───── Material provided ─────
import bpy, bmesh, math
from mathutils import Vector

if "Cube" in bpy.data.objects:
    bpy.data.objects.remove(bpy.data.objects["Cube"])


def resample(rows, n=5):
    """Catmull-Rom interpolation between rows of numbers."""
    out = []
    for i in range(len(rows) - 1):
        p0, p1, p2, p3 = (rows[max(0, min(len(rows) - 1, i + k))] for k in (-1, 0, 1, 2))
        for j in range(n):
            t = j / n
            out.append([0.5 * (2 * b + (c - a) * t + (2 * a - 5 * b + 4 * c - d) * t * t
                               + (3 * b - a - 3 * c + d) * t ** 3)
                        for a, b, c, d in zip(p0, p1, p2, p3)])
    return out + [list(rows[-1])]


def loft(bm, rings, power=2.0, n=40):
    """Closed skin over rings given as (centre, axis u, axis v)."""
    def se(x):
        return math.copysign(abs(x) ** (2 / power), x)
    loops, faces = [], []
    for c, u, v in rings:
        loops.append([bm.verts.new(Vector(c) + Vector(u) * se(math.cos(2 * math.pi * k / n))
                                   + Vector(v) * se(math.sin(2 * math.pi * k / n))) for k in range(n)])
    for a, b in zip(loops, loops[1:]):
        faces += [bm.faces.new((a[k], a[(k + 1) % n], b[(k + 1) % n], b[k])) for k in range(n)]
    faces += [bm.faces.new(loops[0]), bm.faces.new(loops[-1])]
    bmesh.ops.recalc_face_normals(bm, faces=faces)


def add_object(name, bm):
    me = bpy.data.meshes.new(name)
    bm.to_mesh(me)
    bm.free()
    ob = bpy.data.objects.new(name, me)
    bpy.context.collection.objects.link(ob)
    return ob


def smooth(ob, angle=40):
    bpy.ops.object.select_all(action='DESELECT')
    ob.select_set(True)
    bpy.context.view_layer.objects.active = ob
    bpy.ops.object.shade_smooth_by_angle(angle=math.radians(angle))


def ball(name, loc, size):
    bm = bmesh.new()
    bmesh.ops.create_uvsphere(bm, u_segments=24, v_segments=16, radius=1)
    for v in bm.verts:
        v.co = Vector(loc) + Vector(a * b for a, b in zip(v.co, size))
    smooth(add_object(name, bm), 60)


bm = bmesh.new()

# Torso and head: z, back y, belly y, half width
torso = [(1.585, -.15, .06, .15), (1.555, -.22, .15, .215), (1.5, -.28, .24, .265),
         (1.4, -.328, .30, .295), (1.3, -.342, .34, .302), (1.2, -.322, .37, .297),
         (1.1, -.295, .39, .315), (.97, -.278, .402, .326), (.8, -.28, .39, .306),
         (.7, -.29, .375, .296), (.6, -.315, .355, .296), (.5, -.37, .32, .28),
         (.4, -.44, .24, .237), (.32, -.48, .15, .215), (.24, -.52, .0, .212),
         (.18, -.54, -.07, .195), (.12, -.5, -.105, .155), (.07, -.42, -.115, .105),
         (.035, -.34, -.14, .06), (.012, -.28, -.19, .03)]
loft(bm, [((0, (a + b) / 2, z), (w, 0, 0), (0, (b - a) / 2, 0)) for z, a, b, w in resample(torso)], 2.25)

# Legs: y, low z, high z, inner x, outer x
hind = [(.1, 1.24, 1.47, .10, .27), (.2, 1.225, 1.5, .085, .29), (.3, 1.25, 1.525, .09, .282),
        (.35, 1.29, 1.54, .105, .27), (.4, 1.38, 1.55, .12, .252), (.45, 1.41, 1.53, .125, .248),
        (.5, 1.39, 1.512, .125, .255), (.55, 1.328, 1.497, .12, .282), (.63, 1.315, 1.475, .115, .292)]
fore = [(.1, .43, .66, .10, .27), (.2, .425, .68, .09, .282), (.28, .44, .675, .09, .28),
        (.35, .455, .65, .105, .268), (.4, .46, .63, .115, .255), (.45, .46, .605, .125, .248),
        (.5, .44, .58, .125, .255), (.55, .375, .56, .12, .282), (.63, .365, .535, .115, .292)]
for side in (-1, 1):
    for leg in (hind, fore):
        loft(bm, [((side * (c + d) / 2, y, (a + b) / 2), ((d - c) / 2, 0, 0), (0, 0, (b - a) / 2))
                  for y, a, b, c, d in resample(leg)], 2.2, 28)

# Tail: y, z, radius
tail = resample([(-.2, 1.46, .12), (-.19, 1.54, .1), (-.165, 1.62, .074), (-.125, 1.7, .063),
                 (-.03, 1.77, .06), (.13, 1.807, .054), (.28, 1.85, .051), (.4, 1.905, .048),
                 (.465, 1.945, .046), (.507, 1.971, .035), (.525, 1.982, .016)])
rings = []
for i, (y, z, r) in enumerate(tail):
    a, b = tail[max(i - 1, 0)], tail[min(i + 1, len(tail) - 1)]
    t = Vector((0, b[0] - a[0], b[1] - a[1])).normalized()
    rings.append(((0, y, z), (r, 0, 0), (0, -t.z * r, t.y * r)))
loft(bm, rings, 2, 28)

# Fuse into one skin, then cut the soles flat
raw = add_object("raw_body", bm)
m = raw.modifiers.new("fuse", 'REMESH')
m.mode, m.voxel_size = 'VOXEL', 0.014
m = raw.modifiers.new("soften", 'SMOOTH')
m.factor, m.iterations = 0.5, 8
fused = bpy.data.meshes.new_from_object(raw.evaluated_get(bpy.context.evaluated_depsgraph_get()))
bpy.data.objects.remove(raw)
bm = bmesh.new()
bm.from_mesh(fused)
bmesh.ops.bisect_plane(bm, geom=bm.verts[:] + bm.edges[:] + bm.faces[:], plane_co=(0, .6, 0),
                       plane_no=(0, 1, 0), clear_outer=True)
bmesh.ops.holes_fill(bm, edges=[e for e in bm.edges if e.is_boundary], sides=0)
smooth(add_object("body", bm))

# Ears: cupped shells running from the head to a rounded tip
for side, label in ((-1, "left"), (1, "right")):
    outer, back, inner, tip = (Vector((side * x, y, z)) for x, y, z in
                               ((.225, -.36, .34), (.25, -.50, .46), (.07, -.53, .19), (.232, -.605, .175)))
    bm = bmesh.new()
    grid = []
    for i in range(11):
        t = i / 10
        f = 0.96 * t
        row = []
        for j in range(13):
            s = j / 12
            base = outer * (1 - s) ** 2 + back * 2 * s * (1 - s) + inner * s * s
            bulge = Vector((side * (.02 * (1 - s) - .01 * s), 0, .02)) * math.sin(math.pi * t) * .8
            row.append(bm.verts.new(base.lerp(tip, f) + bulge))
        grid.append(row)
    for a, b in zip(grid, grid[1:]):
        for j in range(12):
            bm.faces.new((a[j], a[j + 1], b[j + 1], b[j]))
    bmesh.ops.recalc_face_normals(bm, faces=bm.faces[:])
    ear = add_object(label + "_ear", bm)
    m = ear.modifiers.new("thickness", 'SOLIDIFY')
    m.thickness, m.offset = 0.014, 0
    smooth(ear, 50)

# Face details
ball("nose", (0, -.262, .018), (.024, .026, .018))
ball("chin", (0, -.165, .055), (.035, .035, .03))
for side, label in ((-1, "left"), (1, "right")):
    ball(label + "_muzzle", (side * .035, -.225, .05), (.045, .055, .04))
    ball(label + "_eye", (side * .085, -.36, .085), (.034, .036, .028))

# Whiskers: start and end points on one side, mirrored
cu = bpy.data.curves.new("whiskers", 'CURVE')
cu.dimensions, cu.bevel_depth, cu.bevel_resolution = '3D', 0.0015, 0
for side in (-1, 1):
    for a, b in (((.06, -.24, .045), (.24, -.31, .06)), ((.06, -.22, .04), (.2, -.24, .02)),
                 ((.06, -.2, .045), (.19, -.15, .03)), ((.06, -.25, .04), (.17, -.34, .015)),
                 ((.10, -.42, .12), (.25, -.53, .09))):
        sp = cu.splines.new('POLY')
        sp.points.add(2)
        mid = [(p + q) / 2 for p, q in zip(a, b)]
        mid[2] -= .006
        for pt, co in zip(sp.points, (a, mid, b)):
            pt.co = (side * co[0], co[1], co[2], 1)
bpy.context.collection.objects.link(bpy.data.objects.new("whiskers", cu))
─────
### What you are asked to do
All lines from the top of the data through the line containing "p0, p1, p2, p3 = (rows[max(0, min(len(rows)" need to be retyped exactly, and nothing more.

### Output for this exercise
import bpy, bmesh, math
from mathutils import Vector

if "Cube" in bpy.data.objects:
    bpy.data.objects.remove(bpy.data.objects["Cube"])


def resample(rows, n=5):
    """Catmull-Rom interpolation between rows of numbers."""
    out = []
    for i in range(len(rows) - 1):
        p0, p1, p2, p3 = (rows[max(0, min(len(rows) - 1, i + k))] for k in (-1, 0, 1, 2))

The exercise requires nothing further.